out there as well as in Bosnia.
9. Our support of UNPROFOR increased until
we were providing over 400 people from 31 nations, none of whom
carried arms, but all of whom were carrying out vital support
tasks that the military could not provide. These included maintenance
of communications was well as expansion of other tasks mentioned
10. One day Kofi Annan asked me if DSL could
do something which it was proving impossible to provide from member
state contributions, namely take over the running of the Rwandan
refugee camps in Zaire. He knew that we had a subsidiary company
in that country, which provided protection for a number of embassies
as well as mining companies, and also ran a clinic for expatriates
in Kinshasa. I said that we would look at the problem, which we
did, putting forward a proposal that included the provision of
expatriate management of Zairian guards. This was the first time
that the UN had asked a private sector company to carry out such
a task. In the event our proposal was not accepted because Ms
Ogata pointed out to the Security Council that such camps were
the responsibility of UNHCR and not Peacekeeping. I have often
wondered what would have happened had it been, because it involved
the use of more people, the separation of militia from others,
and better controlled feeding and medical support arrangements
than those provided.
11. But, of equal interest as far as the
employment of private sector companies in the provision of support
operations is concerned, is the history of the small British contingent
in Rwanda, which could be provided for only six months because
of the lack of replacement personnel. It was tasked with water
supply, road repair, provision of communications and running a
medical clinic. All these could have been provided by DSL, using
ex-military personnel, not just for six months but for as long
as the UK government was prepared to pay. Had that approach been
adopted the military infrastructure would not have been affected,
and the UK contribution to the rehabilitation of Rwanda could
have been enhanced.
12. We were also involved in a number of
other activities that are essential in post-conflict reconstruction,
such an essential follow on to peacekeeping operations. These
included formal partnerships with firms contracted to rebuild
accommodation and communications, the repair of airfields and
docks, and the provision of camps from which people could work
on construction projects. We offered the provision of police and
the training of indigenous police forces to take over from initial
UN provision. We discussed the same for prison staffs, about which

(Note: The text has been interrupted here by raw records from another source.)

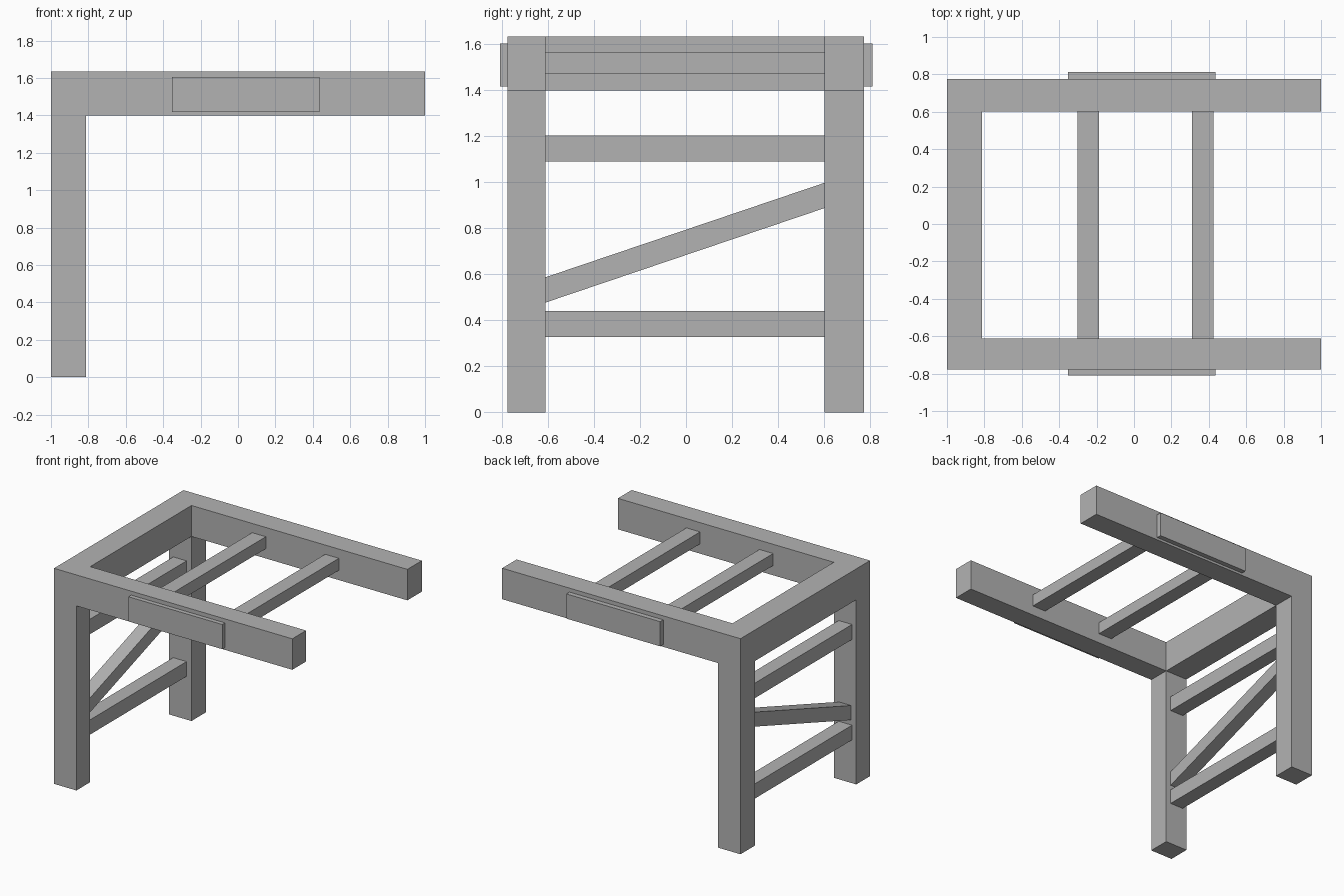
import bpy

if "Cube" in bpy.data.objects:
    bpy.data.objects.remove(bpy.data.objects["Cube"])

grey = bpy.data.materials.new("plain grey")
grey.diffuse_color = (0.45, 0.45, 0.45, 1)
grey.use_nodes = True
grey.node_tree.nodes["Principled BSDF"].inputs["Base Color"].default_value = grey.diffuse_color

FRONT_OUT, FRONT_IN = -0.777, -0.612
BACK_IN, BACK_OUT = 0.602, 0.775
TOP, BEAM_BOTTOM = 1.635, 1.40
LEG_IN = -0.812


def add_mesh(name, verts, faces):
    mesh = bpy.data.meshes.new(name)
    mesh.from_pydata(verts, [], faces)
    mesh.materials.append(grey)
    obj = bpy.data.objects.new(name, mesh)
    bpy.context.collection.objects.link(obj)
    return obj


def prism(name, profile, axis, lo, hi):
    """Extrude a counter-clockwise (y, z) or clockwise (x, z) profile along x or y."""
    n = len(profile)
    place = (lambda p, d: (d, p[0], p[1])) if axis == "x" else (lambda p, d: (p[0], d, p[1]))
    verts = [place(p, d) for d in (lo, hi) for p in profile]
    faces = [tuple(reversed(range(n))), tuple(range(n, 2 * n))]
    faces += [(i, (i + 1) % n, n + (i + 1) % n, n + i) for i in range(n)]
    return add_mesh(name, verts, faces)


def box_profile(a0, a1, z0, z1):
    return [(a0, z0), (a1, z0), (a1, z1), (a0, z1)]


# Side frames: each leg and its long top beam form one L
l_shape = [(-1, 0), (-1, TOP), (1, TOP), (1, BEAM_BOTTOM), (LEG_IN, BEAM_BOTTOM), (LEG_IN, 0)]
prism("front_side_frame", l_shape, "y", FRONT_OUT, FRONT_IN)
prism("back_side_frame", l_shape, "y", BACK_IN, BACK_OUT)

# Header joining the two frames above the legs
prism("header_beam", box_profile(FRONT_IN, BACK_IN, BEAM_BOTTOM, TOP), "x", -1, LEG_IN)

# Level rungs between the legs
for name, z0, z1 in (("lower_rung", 0.328, 0.44), ("upper_rung", 1.09, 1.204)):
    prism(name, box_profile(FRONT_IN, BACK_IN, z0, z1), "x", -0.965, -0.853)

# Sloping brace between the legs
slope = [(FRONT_IN, 0.477), (BACK_IN, 0.888), (BACK_IN, 0.998), (FRONT_IN, 0.587)]
prism("diagonal_brace", slope, "x", -0.957, -0.853)

# Cross bars between the long beams
for name, x0, x1 in (("inner_cross_bar", -0.303, -0.188), ("outer_cross_bar", 0.31, 0.425)):
    prism(name, box_profile(FRONT_IN, BACK_IN, 1.474, 1.565), "x", x0, x1)

# Raised side plates on the outer faces of the beams
plate = list(reversed(box_profile(-0.352, 0.435, 1.418, 1.605)))
prism("front_side_plate", plate, "y", -0.81, FRONT_OUT)
prism("back_side_plate", plate, "y", BACK_OUT, 0.812)
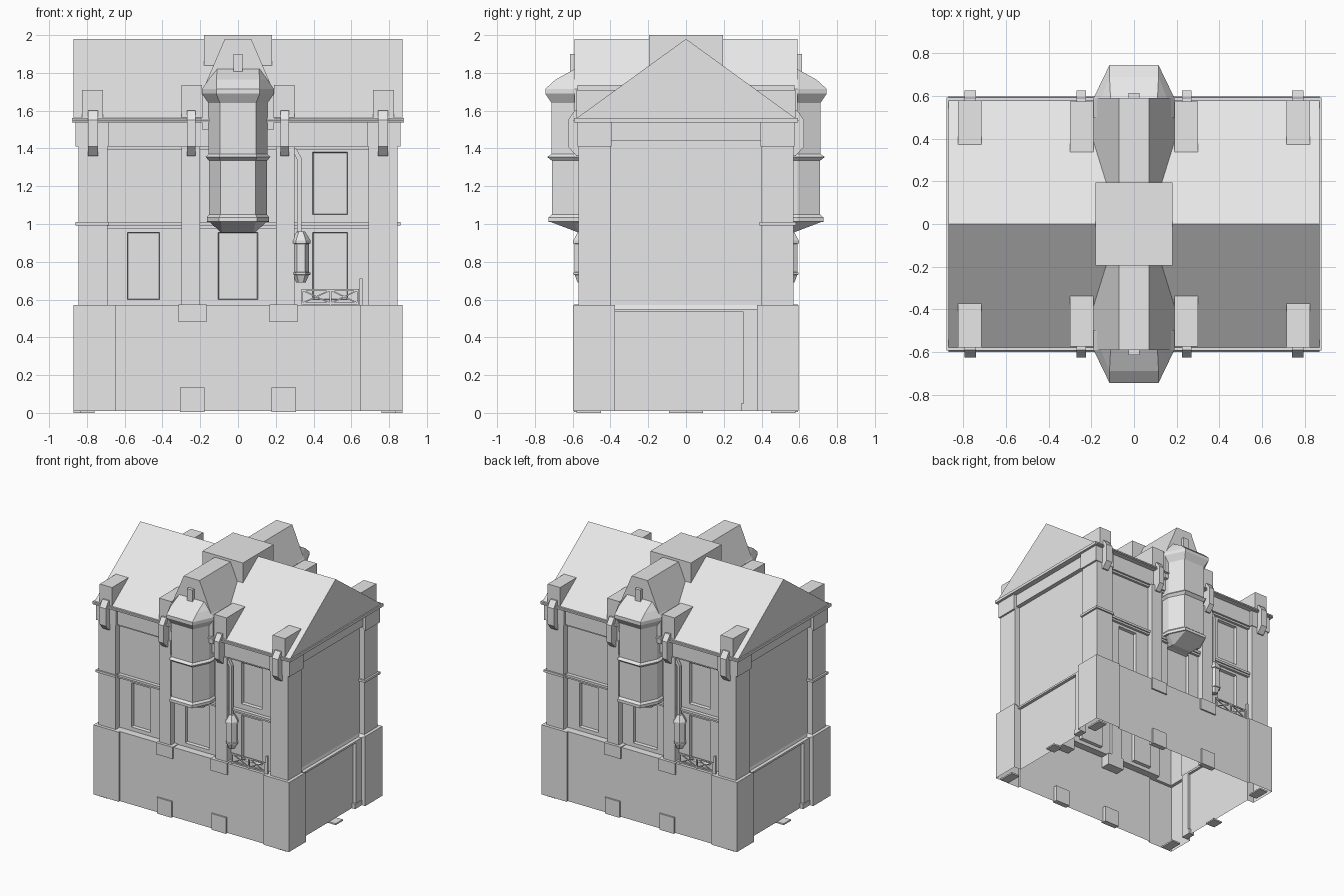
import bpy, bmesh, math
from mathutils import Vector, Matrix

cube = bpy.data.objects.get("Cube")
if cube:
    bpy.data.objects.remove(cube, do_unlink=True)

stone = bpy.data.materials.new("plain_grey")
stone.use_nodes = True
stone.diffuse_color = (0.8, 0.8, 0.8, 1)
stone.node_tree.nodes["Principled BSDF"].inputs["Base Color"].default_value = (0.8, 0.8, 0.8, 1)


def finish(name, bm, twin=True, recalc=True):
    """Turn a bmesh into an object; twin adds a copy turned to the back."""
    if recalc:
        bmesh.ops.recalc_face_normals(bm, faces=bm.faces)
    mesh = bpy.data.meshes.new(name)
    bm.to_mesh(mesh)
    bm.free()
    mesh.materials.append(stone)
    for prefix, turn in (("front_", 0), ("back_", math.pi)) if twin else (("", 0),):
        ob = bpy.data.objects.new(prefix + name, mesh)
        ob.rotation_euler.z = turn
        bpy.context.collection.objects.link(ob)


def add_box(bm, x, y, z):
    lo, hi = Vector((x[0], y[0], z[0])), Vector((x[1], y[1], z[1]))
    size = hi - lo
    bmesh.ops.create_cube(bm, size=1, matrix=Matrix.Translation((lo + hi) / 2) @ Matrix.Diagonal((*size, 1)))


def boxes(name, *specs, twin=True):
    bm = bmesh.new()
    for spec in specs:
        add_box(bm, *spec)
    finish(name, bm, twin)


def mirrored(x, y, z):
    return (x, y, z), ((-x[1], -x[0]), y, z)


def add_bar(bm, a, b, t):
    a, b = Vector(a), Vector(b)
    turn = (b - a).to_track_quat('Z', 'Y').to_matrix().to_4x4()
    bmesh.ops.create_cube(bm, size=1, matrix=Matrix.Translation((a + b) / 2) @ turn
                          @ Matrix.Diagonal((t, t, (b - a).length, 1)))


def add_loft(bm, rings, closed=True, skip=lambda layer, i: False):
    rows = [[bm.verts.new(p) for p in ring] for ring in rings]
    n = len(rows[0])
    for k, (a, b) in enumerate(zip(rows, rows[1:])):
        for i in range(n):
            if not skip(k, i):
                j = (i + 1) % n
                bm.faces.new((a[i], a[j], b[j], b[i]))
    if closed:
        bm.faces.new(rows[0][::-1])
        bm.faces.new(rows[-1])


# Building shell: one footprint with corner piers, stepped up the walls
def footprint(X, Y, xc, yc, side, front, z, side_z):
    q = [(side, yc, side_z), (X, yc, z), (X, Y, z), (xc, Y, z), (xc, front, z)]
    half = q + [(-x, y, h) for x, y, h in reversed(q)]
    return half + [(-x, -y, h) for x, y, h in half]


base = (0.87, 0.595, 0.645, 0.375, 0.81, 0.58)
upper = (0.845, 0.57, 0.69, 0.4, 0.80, 0.52)
frieze = (0.86, 0.575, 0.685, 0.395, 0.835, 0.555)
bm = bmesh.new()
add_loft(bm, [footprint(*base, 0.01, 0.01), footprint(*base, 0.57, 0.54),
              footprint(*upper, 0.57, 0.57), footprint(*upper, 1.41, 1.44),
              footprint(*frieze, 1.41, 1.44), footprint(*frieze, 1.545, 1.545)],
         closed=False, skip=lambda k, i: k == 2 and i in (4, 14))
finish("wall_shell", bm, twin=False, recalc=False)

# Recessed facade with inset windows
xs = [-0.69, -0.585, -0.415, -0.105, 0.105, 0.395, 0.58, 0.69]
zs = [0.57, 0.6, 0.955, 1.05, 1.38, 1.41]
windows = {(1, 1), (3, 1), (5, 1), (5, 3)}
bm = bmesh.new()
grid = [[bm.verts.new((x, -0.52, z)) for z in zs] for x in xs]
panes = []
for i in range(len(xs) - 1):
    for k in range(len(zs) - 1):
        f = bm.faces.new((grid[i][k], grid[i + 1][k], grid[i + 1][k + 1], grid[i][k + 1]))
        if (i, k) in windows:
            panes.append(f)
bm.normal_update()
bmesh.ops.inset_individual(bm, faces=panes, thickness=0.005, depth=-0.025)
finish("facade", bm, recalc=False)

# Pilasters, ledges and mouldings
boxes("pilasters", *mirrored((0.2, 0.3), (-0.57, -0.5), (0.57, 1.41)))
boxes("storey_ledge", ((-0.69, 0.69), (-0.54, -0.51), (0.975, 0.99)),
      ((-0.69, 0.69), (-0.55, -0.51), (0.99, 1.008)))
boxes("top_moulding", ((-0.69, 0.69), (-0.54, -0.51), (1.395, 1.41)))
boxes("corner_band", ((-0.86, -0.685), (-0.582, -0.39), (0.992, 1.01)))

# Base blocks, side rails, strips and foot plates
boxes("base_blocks", *mirrored((0.168, 0.315), (-0.592, -0.5), (0.48, 0.575)),
      *mirrored((0.177, 0.307), (-0.592, -0.55), (0.005, 0.135)))
boxes("base_side_rail", ((0.79, 0.835), (-0.375, 0.375), (0.535, 0.55)),
      ((0.79, 0.835), (0.305, 0.375), (0.05, 0.54)),
      ((0.79, 0.84), (0.29, 0.375), (0.01, 0.05)))
boxes("foot_plates", *mirrored((0.76, 0.835), (-0.58, -0.45), (0, 0.012)),
      ((0.79, 0.87), (0, 0.09), (0, 0.012)))

# Main roof
boxes("eave_slab", ((-0.88, 0.88), (-0.594, 0.594), (1.538, 1.56)), twin=False)
bm = bmesh.new()
add_loft(bm, [[(x, -0.6, 1.545), (x, 0.6, 1.545), (x, 0, 1.98)] for x in (-0.87, 0.87)])
finish("main_roof", bm, twin=False)
boxes("ridge_block", ((-0.18, 0.18), (-0.195, 0.195), (1.84, 2.0)), twin=False)
boxes("roof_blocks", *mirrored((0.19, 0.3), (-0.575, -0.3), (1.55, 1.735)),
      *mirrored((0.715, 0.825), (-0.58, -0.35), (1.55, 1.71)))

# Dormer gable above the bay
gable = [(-0.19, 1.5), (0.19, 1.5), (0.19, 1.70), (0.07, 1.98), (-0.07, 1.98), (-0.19, 1.70)]
bm = bmesh.new()
add_loft(bm, [[(x, y, z) for x, z in gable] for y in (-0.59, -0.1)])
finish("dormer", bm)

# Hanging bay: height, half width, half width of front face, depth
bay = [(0.955, 0.09, 0.085, 0.57), (1.01, 0.15, 0.09, 0.715),
       (1.012, 0.165, 0.10, 0.728), (1.035, 0.165, 0.10, 0.728),
       (1.05, 0.153, 0.093, 0.71), (1.335, 0.153, 0.093, 0.71),
       (1.355, 0.172, 0.10, 0.735), (1.37, 0.155, 0.095, 0.712),
       (1.64, 0.155, 0.095, 0.712), (1.69, 0.19, 0.115, 0.745),
       (1.715, 0.19, 0.115, 0.745), (1.765, 0.155, 0.115, 0.69),
       (1.82, 0.115, 0.11, 0.59)]
bm = bmesh.new()
rings = []
for z, w, f, d in bay:
    s = min(d, 0.59)
    rings.append([(-w, -0.5, z), (-w, -s, z), (-f, -d, z), (f, -d, z), (w, -s, z), (w, -0.5, z)])
add_loft(bm, rings)
finish("bay", bm)
boxes("finial", ((-0.025, 0.025), (-0.615, -0.57), (1.80, 1.9)))

# Eave brackets
side = [(-0.55, 1.6), (-0.59, 1.6), (-0.625, 1.55), (-0.625, 1.41), (-0.58, 1.36), (-0.55, 1.36)]
bm = bmesh.new()
for x0, x1 in ((-0.795, -0.74), (-0.27, -0.225), (0.225, 0.27), (0.74, 0.795)):
    add_loft(bm, [[(x, y, z) for y, z in side] for x in (x0, x1)])
finish("eave_brackets", bm)

# Drain pipe
bm = bmesh.new()
add_bar(bm, (0.325, -0.55, 0.95), (0.325, -0.55, 1.35), 0.024)
add_bar(bm, (0.297, -0.55, 1.395), (0.325, -0.55, 1.345), 0.024)
finish("drain_pipe", bm)

# Wall lantern: stacked hexagons
bm = bmesh.new()
profile = [(0.69, 0.025), (0.73, 0.043), (0.732, 0.05), (0.742, 0.05), (0.745, 0.043),
           (0.895, 0.043), (0.898, 0.052), (0.912, 0.052), (0.96, 0.022)]
add_loft(bm, [[(0.333 + r * math.cos(i * math.pi / 3), -0.552 + r * math.sin(i * math.pi / 3), z)
               for i in range(6)] for z, r in profile])
finish("wall_lantern", bm)

# Balcony railing with crossed braces
bm = bmesh.new()
y = -0.56
for z in (0.58, 0.65):
    add_bar(bm, (0.335, y, z), (0.64, y, z), 0.01)
posts = [0.34, 0.49, 0.635]
for x in posts:
    add_bar(bm, (x, y, 0.57), (x, y, 0.655), 0.01)
for a, b in zip(posts, posts[1:]):
    add_bar(bm, (a, y, 0.58), (b, y, 0.65), 0.007)
    add_bar(bm, (a, y, 0.65), (b, y, 0.58), 0.007)
add_bar(bm, (0.652, y, 0.57), (0.652, y, 0.712), 0.016)
finish("balcony_railing", bm)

I was approached by the Commander in Kosovo, not only as Chief
Inspector of Prisons but also because of my association with DSL.
13. My reason for mentioning all this is
to demonstrate that there are many roles for private sector companies,
employing ex-military, that are essential in any peacekeeping
or national reconstruction project. The key word in their employment
is sustainability. Regular forces have been so reduced, or are
so overstretched in the number of military operations they are
required to conduct, that they cannot provide trained and experienced
people to conduct what is required. Companies such as DSL can,
for as long as they are contracted to do so. What is more quality
control is always possible because, if the provision does not
come up to the standards required, it can be ended. Furthermore
it is not up to the employing nation to try to keep numbers up
to those required; that is the responsibility of the providing
14. In my opinion it is unfortunate that
the activities of some companies have been military in content,
attracting the "mercenary" tag, with all its overtones.
I am disturbed to see some of DSL's work so described, because
it was never mercenary in the general understanding of that word.
Those who carried arms were not UK personnel in countries overseas,
but nationals of the country concerned, such as the Angolan guards
of the UN special representative.
15. I hope therefore that, in its deliberations,
the Foreign Affairs Committee will consider the wider role that
such companies can play in operations to which the UK contributes.
It must be right to question the legality of mercenary activity.
It must be wrong to limit the effectiveness of peacekeeping or
reconstruction operations for the wrong reasons.
General Sir David Ramsbotham